An Arizona family has relocated to Texas in hopes of saving their 5-year-old son Joseph, who was diagnosed with a rare and fatal neurodegenerative disorder called Batten disease. Matt and Gina Hann, who have three other children, are frantically raising money for a critical gene therapy trial at UT Southwestern, which may help transport a missing gene back to Joseph’s brain, Fox 4 News reported.

“2018 is our goal, and we are moving very quickly because of course, Joseph is deteriorating every day,” Gina Hann, Joseph’s mother, told Fox 4 News. “But if we move fast enough, then Joseph actually has a chance to be one of the first people to survive this disease.”

There are 14 different forms of Batten disease that resemble other progressive neurodegenerative diseases, such as Parkinson’s, Alzheimer’s and Huntington’s. In March 2017, Joseph was diagnosed with CLN7.


Onset of symptoms for CLN7 typically begin between ages 2 and 7, with patients experiencing seizures, developmental regression, muscle twitches, difficulty coordinating movements, speech impairment and loss of mental functioning and motor skills. Patients typically do not survive pass their teen years.

“Without a doubt, whenever we realized what we were up against the decision was instantaneous and getting here, and getting here quickly was first and foremost,” Matt Hann, Joseph’s dad, told Fox 4 News.

Joseph has already suffered severe vision loss, and can only see about six inches in front of him. Despite the setbacks, his dad said rather than ask questions, Joseph adapts to his new way of doing things.

“He takes everything from one moment to the next, if he can’t see here, then he puts the book here,” Matt Hann said. “If he can’t run fast, then he’ll run slow. He doesn’t ask why he can’t run fast, he just does what he can and he’s happy doing it.”

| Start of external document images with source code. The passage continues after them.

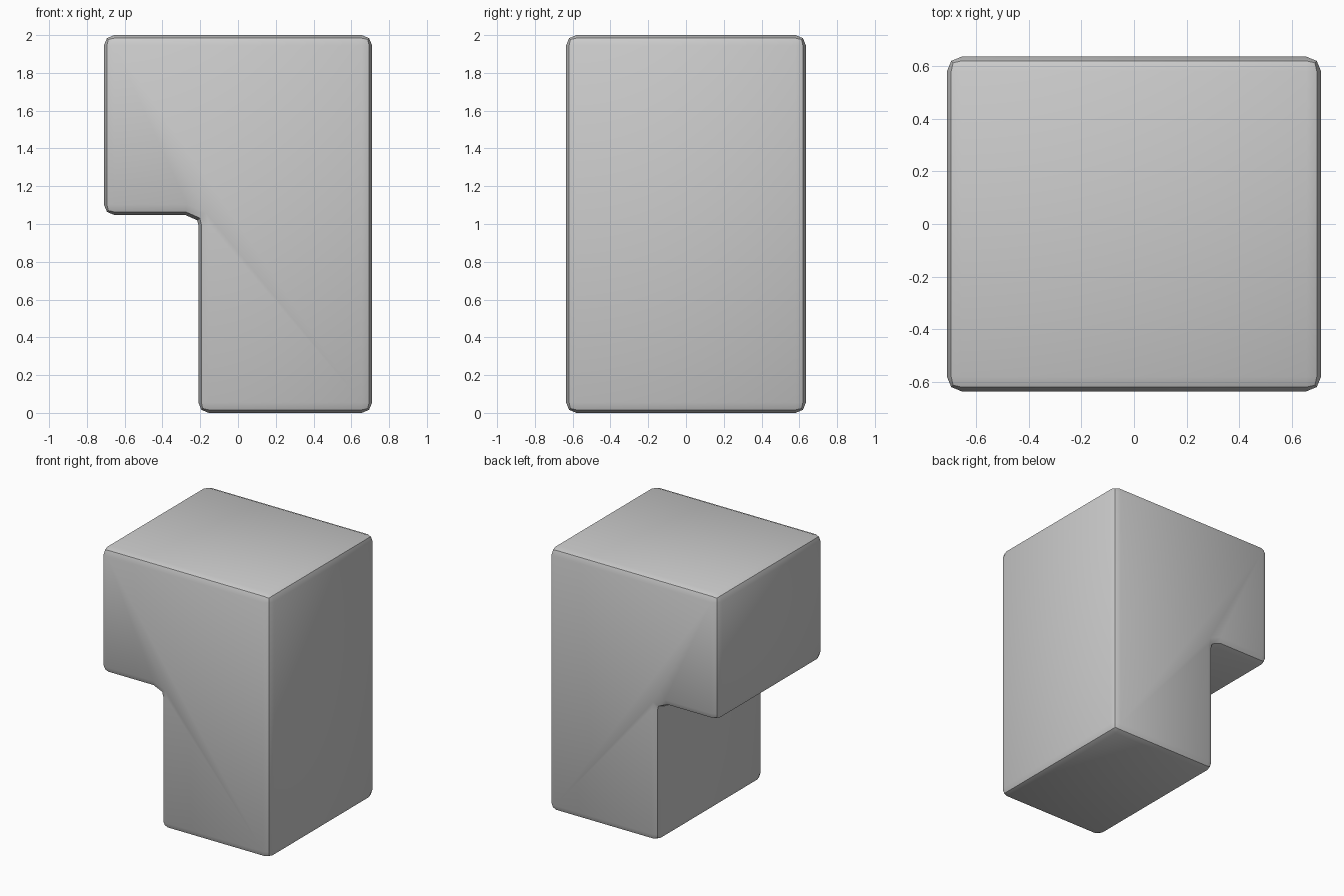
import bpy, bmesh

if "Cube" in bpy.data.objects:
    bpy.data.objects.remove(bpy.data.objects["Cube"])

HALF_DEPTH = 0.635
BEVEL = 0.055

# Side profile (x, z): upper block overhanging to the left, small fillet in the inner corner
PROFILE = [(-0.21, 0), (0.71, 0), (0.71, 2), (-0.71, 2), (-0.71, 1.048),
           (-0.28, 1.048), (-0.216, 1.02), (-0.21, 0.995)]
FILLET = {5, 6, 7}

# Extrude the profile through the depth
bm = bmesh.new()
front = [bm.verts.new((x, -HALF_DEPTH, z)) for x, z in PROFILE]
back = [bm.verts.new((x, HALF_DEPTH, z)) for x, z in PROFILE]
bm.faces.new(front)
bm.faces.new(back[::-1])
n = len(PROFILE)
for i in range(n):
    j = (i + 1) % n
    bm.faces.new((front[j], front[i], back[i], back[j]))
bmesh.ops.recalc_face_normals(bm, faces=bm.faces)

# Round all rims and outer corners, leaving the inner fillet as drawn
skip = {bm.edges.get((front[i], back[i])) for i in FILLET}
edges = [e for e in bm.edges if e not in skip]
bmesh.ops.bevel(bm, geom=edges, offset=BEVEL, offset_type='OFFSET', segments=2,
                profile=0.5, affect='EDGES', clamp_overlap=False)
bmesh.ops.recalc_face_normals(bm, faces=bm.faces)

mesh = bpy.data.meshes.new("overhanging_block")
bm.to_mesh(mesh)
bm.free()
block = bpy.data.objects.new("overhanging_block", mesh)
bpy.context.collection.objects.link(block)

# Smooth shading with the sharp bevel crease kept
bpy.context.view_layer.objects.active = block
block.select_set(True)
bpy.ops.object.shade_smooth_by_angle(angle=0.52)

The Hanns are working to raise $1.2 million for the manufacturing of the doses needed to begin the gene therapy. So far, they’ve surpassed $800,000 of their goal, and are keeping supporters updated through the Joseph Hann's Foundation for Batten Hope blog.